At the inquest in Birmingham he criticised the Ministry of Defence for “blaming individuals”.
Capt Nufer, in the armed forces for more than 30 years, signed the risk assessment for the event.
He was questioned over his knowledge of JSP 539 – a military health and safety document discussing heat injuries.
Capt Nufer said: “I had no formal [risk assessment] training on anything to do with activities.”
He said he had read JSP 539 in 2016 after the deaths of three reservists’ during SAS selection.
The captain said: “I did know it existed – I wasn’t familiar with it, and I wasn’t trained to interpret it.”
The death of Cpl Hoole, of Ecclefechan near Lockerbie, Dumfries and Galloway, came three years after that incident.
The inquest previously heard from a heat illness expert who said the assessment’s risk rating had been “calculated incorrectly”.
On taking charge of the training team in 2016, Capt Nufer said his predecessor had not mentioned conducting risk assessments.
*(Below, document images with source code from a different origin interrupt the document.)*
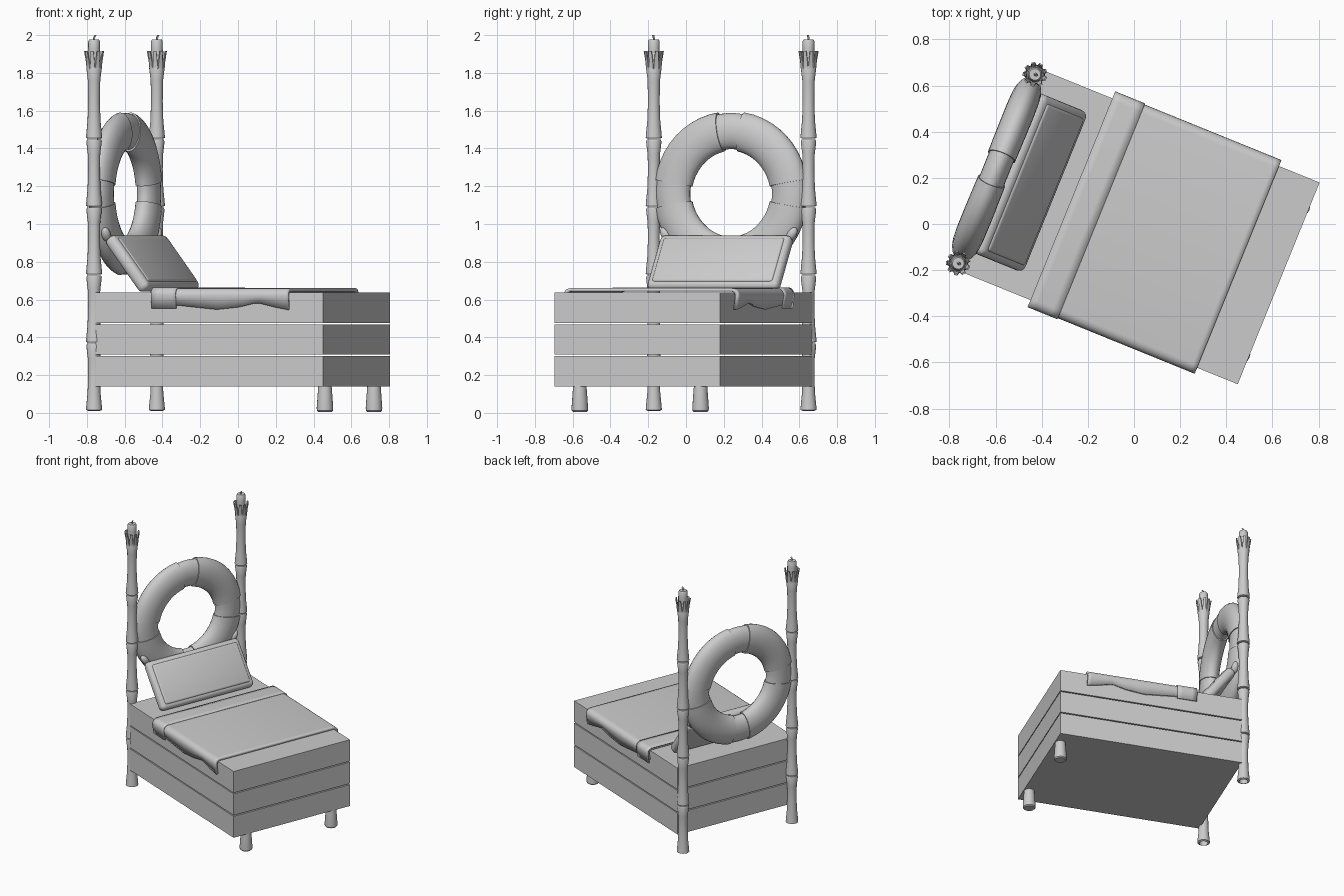
import bpy, bmesh, math
from mathutils import Matrix, Vector

if "Cube" in bpy.data.objects:
    bpy.data.objects.remove(bpy.data.objects["Cube"])

grey = bpy.data.materials.new("plain_grey")
grey.use_nodes = True
COLOUR = (0.6, 0.6, 0.6, 1)
grey.diffuse_color = COLOUR
grey.node_tree.nodes["Principled BSDF"].inputs["Base Color"].default_value = COLOUR

# The bed is built along its own axes (x to the foot end), then turned
PLACE = Matrix.Translation((0.025, -0.013, 0)) @ Matrix.Rotation(math.radians(-22.1), 4, 'Z')
HEAD = -0.67


def finish(name, bm, smooth=None, local=Matrix()):
    bmesh.ops.recalc_face_normals(bm, faces=bm.faces)
    mesh = bpy.data.meshes.new(name)
    bm.to_mesh(mesh)
    bm.free()
    obj = bpy.data.objects.new(name, mesh)
    bpy.context.collection.objects.link(obj)
    mesh.materials.append(grey)
    obj.matrix_world = PLACE @ local
    if smooth:
        bpy.ops.object.select_all(action='DESELECT')
        obj.select_set(True)
        bpy.context.view_layer.objects.active = obj
        bpy.ops.object.shade_smooth_by_angle(angle=math.radians(smooth))
    return obj


def box(name, size, centre, bevel=0, segments=3, local=Matrix()):
    bm = bmesh.new()
    bmesh.ops.create_cube(bm, size=1)
    bmesh.ops.scale(bm, vec=size, verts=bm.verts)
    bmesh.ops.translate(bm, vec=centre, verts=bm.verts)
    if bevel:
        bmesh.ops.bevel(bm, geom=bm.edges[:], offset=bevel, segments=segments,
                        profile=0.5, affect='EDGES')
    return finish(name, bm, 40 if bevel else None, local)


def loft(bm, rings, closed=False):
    """Skin a list of vertex rings; closed joins the last ring to the first."""
    rows = [[bm.verts.new(p) for p in ring] for ring in rings]
    pairs = list(zip(rows, rows[1:])) + ([(rows[-1], rows[0])] if closed else [])
    for a, b in pairs:
        for i in range(len(a)):
            j = (i + 1) % len(a)
            bm.faces.new((a[i], a[j], b[j], b[i]))
    return rows


def lathe(bm, profile, x, y, sides=20):
    rings = [[(x + r * math.cos(math.tau * i / sides), y + r * math.sin(math.tau * i / sides), z)
              for i in range(sides)] for r, z in profile]
    rows = loft(bm, rings)
    bm.faces.new(rows[0])
    bm.faces.new(rows[-1])


# Three stacked slabs of the bed base
for i, part in enumerate(("lower", "middle", "upper")):
    box(part + "_bed_slab", (1.30, 0.944, 0.161), (0, 0, 0.22 + i * 0.1685))

for side, word in ((1, "left"), (-1, "right")):
    y = side * 0.442

    # Short foot-end leg
    bm = bmesh.new()
    lathe(bm, [(0.036, 0.005), (0.043, 0.012), (0.044, 0.025), (0.035, 0.15)], 0.61, side * 0.345)
    finish(word + "_foot_leg", bm, 40)

    # Bamboo post, one flared tube per joint; the lowest is hollow underneath
    bm = bmesh.new()
    joints = [0.01, 0.37, 0.73, 1.09, 1.45, 1.84]
    for k, (a, b) in enumerate(zip(joints, joints[1:])):
        profile = [(0.036, a + 0.003), (0.043, a + 0.006), (0.041, a + 0.03), (0.034, a + 0.1),
                   (0.031, a + 0.2), (0.033, b - 0.08), (0.041, b - 0.015), (0.037, b - 0.003)]
        if k == 0:
            profile = [(0.025, a + 0.06), (0.03, a)] + profile
        lathe(bm, profile, HEAD, y)
    finish(word + "_bamboo_post", bm, 40)

    # Candle and leaning wick on the post
    bm = bmesh.new()
    lathe(bm, [(0.034, 1.83), (0.031, 1.93), (0.031, 1.968), (0.025, 1.978)], HEAD, y)
    finish(word + "_candle", bm, 40)
    bm = bmesh.new()
    loft(bm, [[(HEAD + 0.006 * math.cos(t) + lean, y + 0.006 * math.sin(t), z)
               for t in (0, 1.57, 3.14, 4.71)] for lean, z in ((0, 1.97), (0, 1.985), (0.008, 2.0))])
    finish(word + "_wick", bm, 40)

    # Crown of splayed splinters around the candle
    bm = bmesh.new()
    for i in range(9):
        turn = Matrix.Translation((HEAD, y, 0)) @ Matrix.Rotation(math.tau * i / 9, 4, 'Z')
        rows = loft(bm, [[turn @ Vector((r + d, w * s, z)) for d, s in
                          ((0, -1), (0.006, -1), (0.006, 1), (0, 1))]
                         for r, w, z in ((0.033, 0.013, 1.82), (0.037, 0.011, 1.86), (0.047, 0.008, 1.915))])
        bm.faces.new(rows[0])
        bm.faces.new(rows[-1])
    finish(word + "_splinter_crown", bm, 30)

# Life ring: flattened tube with four slimmer bands
bm = bmesh.new()
stations = []
for quarter in range(4):
    middle = quarter * 90
    stations += [(middle - 10 + d, 0.91) for d in (0, 6.7, 13.3, 20)]
    stations += [(middle + 10 + d * 7, 1.0 + 0.03 * math.sin(math.pi * d / 10)) for d in range(11)]
rings = []
for degrees, swell in stations:
    a = math.radians(degrees)
    ring = []
    for i in range(24):
        t = math.tau * i / 24
        radius = 0.332 + 0.105 * swell * math.cos(t)
        ring.append((HEAD + 0.063 * swell * math.sin(t), radius * math.sin(a), 1.16 + radius * math.cos(a)))
    rings.append(ring)
loft(bm, rings, closed=True)
finish("life_ring", bm, 40)

# Pillow leaning on the ring, with a piped edge and ears at the upper corners
tilt = Matrix.Translation((-0.515, 0, 0.79)) @ Matrix.Rotation(math.radians(-37), 4, 'Y')
box("pillow", (0.07, 0.75, 0.35), (0, 0, 0), 0.03, 4, tilt)
box("pillow_front_panel", (0.03, 0.69, 0.29), (0.027, 0, 0), 0.014, 3, tilt)
for side, word in ((1, "left"), (-1, "right")):
    bm = bmesh.new()
    bmesh.ops.create_uvsphere(bm, u_segments=16, v_segments=10, radius=0.025)
    bmesh.ops.scale(bm, vec=(1, 1, 1.7), verts=bm.verts)
    finish(word + "_pillow_ear", bm, 60,
           Matrix.Translation((-0.635, side * 0.36, 0.945)) @ Matrix.Rotation(-side * 0.6, 4, 'X'))


# Sheets draped over both long sides
def drape(name, x0, x1, steps, hem, lift, thickness):
    bm = bmesh.new()
    half = []
    for k in range(6):
        t = math.pi / 2 * k / 5
        half.append((0.46 + 0.04 * math.cos(t) + lift, 0.62 + 0.04 * math.sin(t) + lift))
    previous = None
    for i in range(steps + 1):
        x = x0 + (x1 - x0) * i / steps
        right = [(x, -v, z) for v, z in [(0.49 + lift, hem(x))] + half]
        left = [(px, -py, pz) for px, py, pz in reversed(right)]
        row = [bm.verts.new(p) for p in right + left]
        if previous:
            for a, b, c, d in zip(previous, previous[1:], row[1:], row):
                bm.faces.new((a, b, c, d))
        previous = row
    obj = finish(name, bm, 40)
    solid = obj.modifiers.new("thickness", 'SOLIDIFY')
    solid.thickness = thickness
    solid.offset = -1


HEM = [(-0.32, 0.57), (-0.18, 0.57), (0.05, 0.547), (0.18, 0.56), (0.28, 0.583), (0.38, 0.56), (0.46, 0.545)]


def wavy_hem(x):
    for (a, za), (b, zb) in zip(HEM, HEM[1:]):
        if x <= b:
            return za + (zb - za) * (x - a) / (b - a)
    return HEM[-1][1]


drape("blanket", -0.31, 0.46, 32, wavy_hem, 0, 0.018)
drape("folded_blanket_edge", -0.32, -0.18, 4, lambda x: 0.552, 0.005, 0.008)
He told the inquest he took a “common sense” approach based on his experience and others’ advice.
Capt Nufer said be believed physical training instructor Rifleman Keith Macguire was in charge “for that particular event” as he was the “subject matter expert” (SME).
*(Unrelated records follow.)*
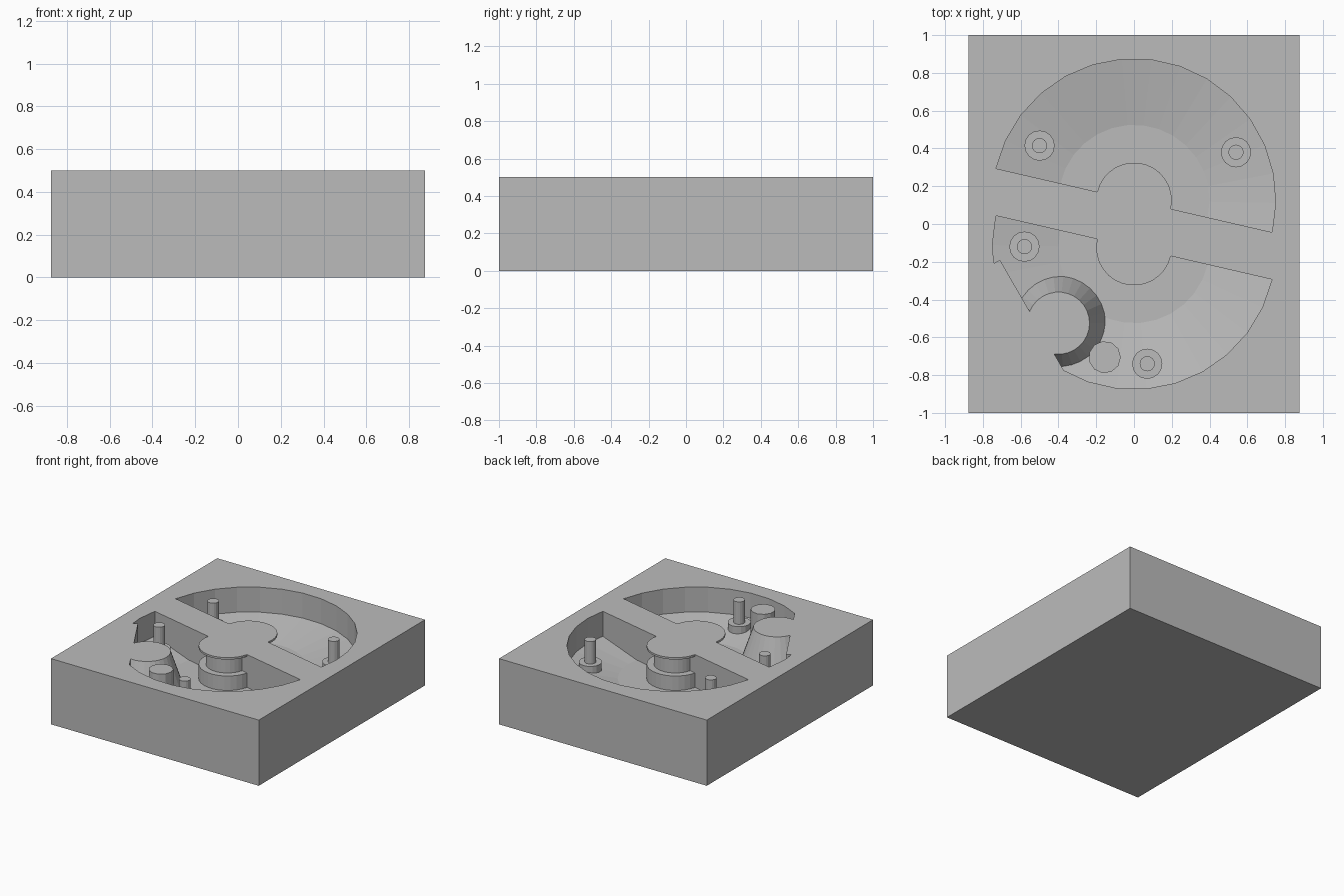
import bpy
import bmesh
from math import radians, cos, sin, pi
from mathutils import Matrix, Vector

cube = bpy.data.objects.get("Cube")
if cube:
    bpy.data.objects.remove(cube, do_unlink=True)

TOP = 0.5
HALF_SHIFT = 0.125
TILT = radians(-13)

grey = bpy.data.materials.new("plain_grey")
grey.use_nodes = True
grey.diffuse_color = (0.5, 0.5, 0.5, 1)
grey.node_tree.nodes["Principled BSDF"].inputs["Base Color"].default_value = (0.5, 0.5, 0.5, 1)


def finish(name, bm):
    bmesh.ops.recalc_face_normals(bm, faces=bm.faces)
    mesh = bpy.data.meshes.new(name)
    bm.to_mesh(mesh)
    bm.free()
    mesh.materials.append(grey)
    obj = bpy.data.objects.new(name, mesh)
    bpy.context.collection.objects.link(obj)
    return obj


def box(name, center, size, turn=0.0):
    bm = bmesh.new()
    matrix = (Matrix.Translation(center) @ Matrix.Rotation(turn, 4, "Z")
              @ Matrix.Diagonal((*size, 1)))
    bmesh.ops.create_cube(bm, size=1, matrix=matrix)
    return finish(name, bm)


def lathe(name, profile, x, y, sides):
    """Solid of revolution; the profile runs bottom to top as (radius, z)."""
    bm = bmesh.new()
    rings = []
    for r, z in profile:
        angles = [2 * pi * i / sides for i in range(sides)]
        rings.append([bm.verts.new((x + r * cos(a), y + r * sin(a), z)) for a in angles])
    for low, high in zip(rings, rings[1:]):
        for i in range(sides):
            j = (i + 1) % sides
            bm.faces.new((low[i], low[j], high[j], high[i]))
    bm.faces.new(rings[0])
    bm.faces.new(rings[-1])
    return finish(name, bm)


def half_ring(name, profile, y, start, steps=15):
    """Closed profile swept through half a turn, with capped ends."""
    bm = bmesh.new()
    sections = []
    for i in range(steps + 1):
        a = start + pi * i / steps
        sections.append([bm.verts.new((r * cos(a), y + r * sin(a), z)) for r, z in profile])
    count = len(profile)
    for a, b in zip(sections, sections[1:]):
        for i in range(count):
            j = (i + 1) % count
            bm.faces.new((a[i], a[j], b[j], b[i]))
    bm.faces.new(sections[0])
    bm.faces.new(sections[-1])
    return finish(name, bm)


def subtract(target, cutter):
    cutter.hide_render = True
    mod = target.modifiers.new("cut", "BOOLEAN")
    mod.operation = "DIFFERENCE"
    mod.solver = "EXACT"
    mod.object = cutter
    bpy.context.view_layer.objects.active = target
    bpy.ops.object.modifier_apply(modifier=mod.name)
    bpy.data.objects.remove(cutter, do_unlink=True)


# Solid block
block = box("mould_block", (0, 0, TOP / 2), (1.75, 2, TOP))

# Two half-round cavities: dished floor outside, stepped hub left standing inside
cavity = [(0.2, 0.25), (0.4, 0.25), (0.75, 0.31), (0.75, 0.6), (0.2, 0.6),
          (0.2, 0.485), (0.15, 0.485), (0.15, 0.36), (0.2, 0.36)]
back_cavity = half_ring("back_cavity", cavity, HALF_SHIFT, TILT)
front_cavity = half_ring("front_cavity", cavity, -HALF_SHIFT, TILT + pi)

# Straight shoulder and tapered boss that stay solid in the front cavity
turn = radians(-60)
along = Vector((cos(turn), sin(turn), 0))
outward = Vector((sin(turn), -cos(turn), 0))
corner = Vector((-0.71, -0.19, 0.4))
subtract(front_cavity, box("shoulder", corner + along * 0.45 + outward * 0.2,
                           (0.9, 0.4, 0.6), turn))
subtract(front_cavity, lathe("tapered_boss", [(0.266, 0.2), (0.114, 0.65)],
                             -0.4, -0.525, 30))

subtract(block, back_cavity)
subtract(block, front_cavity)

# Collared pins standing on the cavity floors
pins = {"back_right_pin": (-0.5, 0.415), "back_left_pin": (0.54, 0.38),
        "front_right_pin": (-0.58, -0.12), "front_pin": (0.07, -0.74)}
for name, (x, y) in pins.items():
    lathe(name, [(0.08, 0.22), (0.08, 0.33), (0.04, 0.33), (0.04, TOP)], x, y, 16)

# Plain round post beside the boss
lathe("round_post", [(0.085, 0.22), (0.085, TOP)], -0.155, -0.705, 11)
He added the instructor was “content” with the assessment before the march began.
Capt Nufer told the inquest he had not checked a temperature gauge, called the wet bulb globe thermometer, before the march.
He said he asked the instructor “to touch base with the gym and I assume that is what he did”.
The inquest previously heard exercises should not happen if the gauge hits 20C.
Mr Macguire, the inquest has heard, told investigators he did not carry out the check, admitting he had been “lazy”.
Asked if was aware of the 20C limit at the time, Capt Nufer said he was “unsure” and relied on the instructor for such knowledge.
He said: “In absolute honesty, I was unsure of what those limits were and I rely on the SME as to what, where and how those limits apply.”
Previous evidence said that by 08:30 BST, 22 minutes before Cpl Hoole’s collapse, it had hit this point and the march should have been stopped.
Questioned by Ministry of Defence barrister Dijen Basu QC, Capt Nufer told the court he wanted to assist the inquiry but “I don’t trust him or the people he represents.”
He responded to many of Mr Basu’s questions by saying: “I’m sorry sir, I will not answer your questions.”
He added later: “The gentleman made quite a few references to the commanders’ guide.
“If the MoD are making references to documents, I think it is fair they ensure commanders are aware of those documents and subsequently train commanders for all levels, not simply blaming individuals for not knowing they exist or being trained on them.”
The inquest continues.